Put another way, he acquired every defenseman on the best defensive team in the East (whatever the debate on the Chara signing...) and most of them with minor league trades, EL signings, or by trading next to nothing to get them. He oversaw the integration of all of those second, third, and fourth round picks who are now the core of the offense, giving them a chance rather than going for the Fanboy Solution. And he has generally done all of this running very, very close to the Cap confident that he can figure out how to be cap compliant with his commitments.
Anyway - long response to a long OP, but I would say no, PC is not over-rated if you think he's a shrewd asset manager who makes strategic decisions consistent with his philosophy. I would probably say "yes, he's over-rated" if someone said he was rated a hockey genius. He'd have to get over his love affair with smallish NCAA defensemen before I'd go there.
Are you not entertained?!?!
Thanks for the response book, always value your pov.
A take issue with a few of your conclusions, however.
To suggest that PC needed to give Rask $7M per year for 8 years and a modified NTC as a cultural shift from the Sinden years is rubbish. When does the statue of limitations run out that? Ray Bourque? Just stop it. The teams has been overly fair in granting contracts and rarely do we evaluate them and say, "wow, great deal for the Bruins on that one". It's easy to look at the absurd money that was thrown around yesterday and say, "see, PC did it right", but in many cases PC's extensions were to RFA's as compared to the bidding war on UFA's. Not apples to apples.
Contracts have been a problem with PC. From Ryder to Peverley to Seguin to Kelly. Guy pays premiums on salary, term and player security. Great for players, perhaps even great for culture, but not great for payroll flexibility. They are not brutal, however are too much. A small percentage of a big number is still a pretty big number. Aren't you the one that used to mock "cap space" threads anyway? Glad to see your position has evolved.
Trading? I give high marks to PC in the early years for some of his trades. Boychuck (2008), McQuaid (2007), Seidenberg (2010) as you point out, as well as, Recchi (he picked up a 2nd in that deal). Worth remembering that he also traded Sobotka for Warsofsky and Versteeg for Bochenski, so not all winners.
I like PC, just trying to figure out the accountability. Is he architect of the 2010-11 Stanley Cup Champs or is he the GM that painted himself into Cap Jail? I guess he is both. Deserves a ton of credit for building a winner, but is dealing with the challenges of paying the players that delivered on that success.

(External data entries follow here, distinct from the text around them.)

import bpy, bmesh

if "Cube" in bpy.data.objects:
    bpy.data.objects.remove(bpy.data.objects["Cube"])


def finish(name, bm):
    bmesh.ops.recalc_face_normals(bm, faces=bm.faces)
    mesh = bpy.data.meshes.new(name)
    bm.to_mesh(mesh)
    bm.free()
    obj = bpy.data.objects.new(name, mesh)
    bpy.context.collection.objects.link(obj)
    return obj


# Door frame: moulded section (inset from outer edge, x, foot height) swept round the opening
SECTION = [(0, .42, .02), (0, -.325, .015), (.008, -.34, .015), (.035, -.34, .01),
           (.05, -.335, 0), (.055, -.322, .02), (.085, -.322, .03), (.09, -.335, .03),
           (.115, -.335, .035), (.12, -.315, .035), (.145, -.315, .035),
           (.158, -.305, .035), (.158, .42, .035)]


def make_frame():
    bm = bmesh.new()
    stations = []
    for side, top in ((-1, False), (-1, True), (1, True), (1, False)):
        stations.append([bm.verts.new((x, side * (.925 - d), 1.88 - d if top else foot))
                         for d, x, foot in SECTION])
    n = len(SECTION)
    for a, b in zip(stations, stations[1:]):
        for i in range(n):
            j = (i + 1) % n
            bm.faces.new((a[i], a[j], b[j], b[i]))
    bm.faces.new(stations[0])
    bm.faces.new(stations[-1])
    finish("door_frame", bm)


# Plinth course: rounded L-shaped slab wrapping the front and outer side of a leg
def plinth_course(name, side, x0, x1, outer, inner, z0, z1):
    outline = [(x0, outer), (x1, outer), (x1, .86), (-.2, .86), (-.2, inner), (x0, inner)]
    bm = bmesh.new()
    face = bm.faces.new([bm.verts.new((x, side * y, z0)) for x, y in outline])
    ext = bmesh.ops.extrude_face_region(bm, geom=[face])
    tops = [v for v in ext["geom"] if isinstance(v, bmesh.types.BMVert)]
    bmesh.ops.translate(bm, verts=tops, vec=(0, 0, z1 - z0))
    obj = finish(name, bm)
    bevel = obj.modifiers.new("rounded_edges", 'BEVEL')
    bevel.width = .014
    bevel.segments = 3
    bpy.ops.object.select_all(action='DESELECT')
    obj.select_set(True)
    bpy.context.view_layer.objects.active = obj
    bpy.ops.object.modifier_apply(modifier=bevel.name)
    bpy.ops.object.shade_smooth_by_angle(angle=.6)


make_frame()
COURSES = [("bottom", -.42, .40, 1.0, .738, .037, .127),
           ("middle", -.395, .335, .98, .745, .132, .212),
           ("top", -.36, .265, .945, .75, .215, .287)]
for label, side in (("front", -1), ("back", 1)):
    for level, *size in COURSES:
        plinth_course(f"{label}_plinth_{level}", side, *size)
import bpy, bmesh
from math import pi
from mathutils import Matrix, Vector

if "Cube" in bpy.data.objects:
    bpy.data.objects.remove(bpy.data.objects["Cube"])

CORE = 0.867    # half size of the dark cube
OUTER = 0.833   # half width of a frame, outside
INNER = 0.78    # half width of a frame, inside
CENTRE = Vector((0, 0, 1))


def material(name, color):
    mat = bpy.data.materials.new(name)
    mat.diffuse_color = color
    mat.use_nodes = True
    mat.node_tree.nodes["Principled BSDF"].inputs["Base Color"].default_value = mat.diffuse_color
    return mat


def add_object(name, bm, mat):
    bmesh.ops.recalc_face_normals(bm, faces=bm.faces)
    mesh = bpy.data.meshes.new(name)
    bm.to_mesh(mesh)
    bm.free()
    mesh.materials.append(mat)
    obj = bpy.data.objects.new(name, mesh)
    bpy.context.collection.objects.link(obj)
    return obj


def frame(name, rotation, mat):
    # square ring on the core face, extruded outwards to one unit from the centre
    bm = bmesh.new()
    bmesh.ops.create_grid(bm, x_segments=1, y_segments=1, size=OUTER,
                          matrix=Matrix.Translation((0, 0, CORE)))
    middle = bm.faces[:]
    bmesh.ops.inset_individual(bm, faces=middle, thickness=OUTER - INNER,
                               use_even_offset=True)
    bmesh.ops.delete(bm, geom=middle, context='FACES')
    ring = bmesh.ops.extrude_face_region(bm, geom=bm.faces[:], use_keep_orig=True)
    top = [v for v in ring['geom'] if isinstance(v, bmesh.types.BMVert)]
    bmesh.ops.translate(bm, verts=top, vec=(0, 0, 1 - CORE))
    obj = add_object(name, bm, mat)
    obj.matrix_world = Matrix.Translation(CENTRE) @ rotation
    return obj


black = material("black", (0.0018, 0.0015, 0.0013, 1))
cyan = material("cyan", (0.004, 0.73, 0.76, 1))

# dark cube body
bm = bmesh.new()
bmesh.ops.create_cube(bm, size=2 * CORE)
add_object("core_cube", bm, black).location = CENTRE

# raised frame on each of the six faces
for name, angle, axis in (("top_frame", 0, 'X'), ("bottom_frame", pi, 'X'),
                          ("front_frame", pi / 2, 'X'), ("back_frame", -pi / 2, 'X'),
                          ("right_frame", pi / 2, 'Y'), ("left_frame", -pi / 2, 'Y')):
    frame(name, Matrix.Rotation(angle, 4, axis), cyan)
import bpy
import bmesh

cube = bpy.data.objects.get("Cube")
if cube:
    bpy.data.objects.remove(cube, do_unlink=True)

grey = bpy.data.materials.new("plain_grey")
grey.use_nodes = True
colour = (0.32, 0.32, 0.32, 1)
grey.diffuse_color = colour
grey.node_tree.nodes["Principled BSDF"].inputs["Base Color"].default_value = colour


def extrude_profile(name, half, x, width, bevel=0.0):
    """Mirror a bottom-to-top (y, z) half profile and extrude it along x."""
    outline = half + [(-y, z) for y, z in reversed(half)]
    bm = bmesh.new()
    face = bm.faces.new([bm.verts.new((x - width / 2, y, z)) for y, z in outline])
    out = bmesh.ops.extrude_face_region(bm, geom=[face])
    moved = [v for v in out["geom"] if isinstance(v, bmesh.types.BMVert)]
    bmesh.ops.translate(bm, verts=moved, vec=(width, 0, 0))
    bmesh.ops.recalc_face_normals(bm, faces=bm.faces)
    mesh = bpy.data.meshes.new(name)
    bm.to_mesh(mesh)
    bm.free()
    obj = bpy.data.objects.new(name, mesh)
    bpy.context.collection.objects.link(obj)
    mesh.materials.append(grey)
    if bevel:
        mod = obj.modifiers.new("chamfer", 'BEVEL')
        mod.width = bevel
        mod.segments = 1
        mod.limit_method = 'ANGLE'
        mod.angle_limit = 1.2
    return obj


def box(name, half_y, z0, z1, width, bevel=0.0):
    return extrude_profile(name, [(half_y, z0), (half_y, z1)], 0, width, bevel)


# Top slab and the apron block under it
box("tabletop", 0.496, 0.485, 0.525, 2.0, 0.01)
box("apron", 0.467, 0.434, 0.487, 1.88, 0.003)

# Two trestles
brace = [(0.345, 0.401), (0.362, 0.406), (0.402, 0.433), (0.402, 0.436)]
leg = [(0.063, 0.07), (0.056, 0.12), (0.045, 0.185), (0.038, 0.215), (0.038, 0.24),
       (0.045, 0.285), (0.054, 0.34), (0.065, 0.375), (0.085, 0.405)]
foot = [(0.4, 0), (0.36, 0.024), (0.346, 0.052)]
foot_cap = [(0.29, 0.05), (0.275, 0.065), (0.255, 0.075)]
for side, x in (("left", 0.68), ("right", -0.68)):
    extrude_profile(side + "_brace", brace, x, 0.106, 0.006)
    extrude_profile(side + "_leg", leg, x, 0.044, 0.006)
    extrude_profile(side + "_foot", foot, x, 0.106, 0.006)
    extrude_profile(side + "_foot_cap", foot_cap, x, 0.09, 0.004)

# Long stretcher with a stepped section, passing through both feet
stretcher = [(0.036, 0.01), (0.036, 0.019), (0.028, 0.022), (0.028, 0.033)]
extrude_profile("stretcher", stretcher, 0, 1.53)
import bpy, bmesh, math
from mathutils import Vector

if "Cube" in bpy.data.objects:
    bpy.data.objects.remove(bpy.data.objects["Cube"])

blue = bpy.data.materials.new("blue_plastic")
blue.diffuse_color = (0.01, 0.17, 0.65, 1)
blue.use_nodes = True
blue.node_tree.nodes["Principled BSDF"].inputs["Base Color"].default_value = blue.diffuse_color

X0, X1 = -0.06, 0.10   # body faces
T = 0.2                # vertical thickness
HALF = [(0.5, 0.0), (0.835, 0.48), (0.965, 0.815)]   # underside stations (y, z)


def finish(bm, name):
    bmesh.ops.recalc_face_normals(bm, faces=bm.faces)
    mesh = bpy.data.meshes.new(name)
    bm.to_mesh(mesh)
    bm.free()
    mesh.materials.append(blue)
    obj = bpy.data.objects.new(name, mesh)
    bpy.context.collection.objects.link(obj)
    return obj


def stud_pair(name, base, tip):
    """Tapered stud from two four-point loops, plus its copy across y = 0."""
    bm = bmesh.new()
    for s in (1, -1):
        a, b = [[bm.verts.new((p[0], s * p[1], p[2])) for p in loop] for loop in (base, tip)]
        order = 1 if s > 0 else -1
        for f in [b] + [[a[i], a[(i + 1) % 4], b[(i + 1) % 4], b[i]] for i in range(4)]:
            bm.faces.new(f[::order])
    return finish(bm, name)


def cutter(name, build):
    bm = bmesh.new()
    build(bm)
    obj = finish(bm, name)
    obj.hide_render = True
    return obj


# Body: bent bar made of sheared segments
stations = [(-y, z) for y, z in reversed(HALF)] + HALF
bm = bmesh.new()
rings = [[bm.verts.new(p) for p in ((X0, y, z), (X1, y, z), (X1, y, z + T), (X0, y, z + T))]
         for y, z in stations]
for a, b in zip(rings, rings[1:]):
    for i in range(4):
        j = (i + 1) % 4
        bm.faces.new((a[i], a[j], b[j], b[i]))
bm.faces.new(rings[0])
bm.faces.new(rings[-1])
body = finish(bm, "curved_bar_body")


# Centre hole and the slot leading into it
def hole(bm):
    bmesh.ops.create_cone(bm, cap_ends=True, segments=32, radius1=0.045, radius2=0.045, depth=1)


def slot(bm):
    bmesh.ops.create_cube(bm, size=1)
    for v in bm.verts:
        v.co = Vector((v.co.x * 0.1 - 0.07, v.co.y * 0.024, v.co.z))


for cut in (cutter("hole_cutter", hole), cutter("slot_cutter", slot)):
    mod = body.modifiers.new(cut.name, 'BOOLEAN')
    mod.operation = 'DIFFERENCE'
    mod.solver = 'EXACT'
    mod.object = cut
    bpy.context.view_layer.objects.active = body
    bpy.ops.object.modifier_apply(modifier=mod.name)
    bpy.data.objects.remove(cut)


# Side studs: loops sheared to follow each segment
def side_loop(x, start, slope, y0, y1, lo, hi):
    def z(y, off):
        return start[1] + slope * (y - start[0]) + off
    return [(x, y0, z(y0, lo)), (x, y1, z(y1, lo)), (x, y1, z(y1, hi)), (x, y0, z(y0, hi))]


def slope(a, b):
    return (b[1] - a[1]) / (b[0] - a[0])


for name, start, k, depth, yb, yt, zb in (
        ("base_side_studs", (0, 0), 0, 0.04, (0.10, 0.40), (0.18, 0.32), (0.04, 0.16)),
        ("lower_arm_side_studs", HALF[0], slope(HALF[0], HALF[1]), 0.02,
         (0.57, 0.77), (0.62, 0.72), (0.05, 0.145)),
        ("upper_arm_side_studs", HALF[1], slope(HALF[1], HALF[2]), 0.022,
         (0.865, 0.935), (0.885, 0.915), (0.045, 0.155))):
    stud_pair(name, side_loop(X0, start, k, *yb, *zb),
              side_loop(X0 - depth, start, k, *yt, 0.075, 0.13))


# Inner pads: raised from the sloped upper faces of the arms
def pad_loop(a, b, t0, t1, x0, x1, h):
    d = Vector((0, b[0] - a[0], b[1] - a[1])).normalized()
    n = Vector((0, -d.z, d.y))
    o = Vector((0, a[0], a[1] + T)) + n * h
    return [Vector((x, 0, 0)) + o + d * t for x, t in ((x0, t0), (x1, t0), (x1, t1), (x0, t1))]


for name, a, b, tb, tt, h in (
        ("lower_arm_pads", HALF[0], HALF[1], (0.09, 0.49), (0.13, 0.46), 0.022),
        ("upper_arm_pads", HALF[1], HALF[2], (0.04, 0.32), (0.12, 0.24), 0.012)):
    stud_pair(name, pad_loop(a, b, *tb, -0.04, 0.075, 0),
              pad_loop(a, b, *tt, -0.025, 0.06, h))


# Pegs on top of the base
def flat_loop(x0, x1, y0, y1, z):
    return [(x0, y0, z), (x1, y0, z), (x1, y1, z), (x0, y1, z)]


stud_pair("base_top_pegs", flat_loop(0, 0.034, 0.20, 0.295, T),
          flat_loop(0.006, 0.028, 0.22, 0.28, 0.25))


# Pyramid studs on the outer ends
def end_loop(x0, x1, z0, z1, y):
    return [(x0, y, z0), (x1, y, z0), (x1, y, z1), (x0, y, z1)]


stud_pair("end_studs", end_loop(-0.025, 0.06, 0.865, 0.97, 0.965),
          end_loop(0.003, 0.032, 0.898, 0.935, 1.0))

The deadline deals are slippery slope and I get that. My point there was tell me how you are feeling about giving up a 3rd rounder for a guy barely stepped on the ice?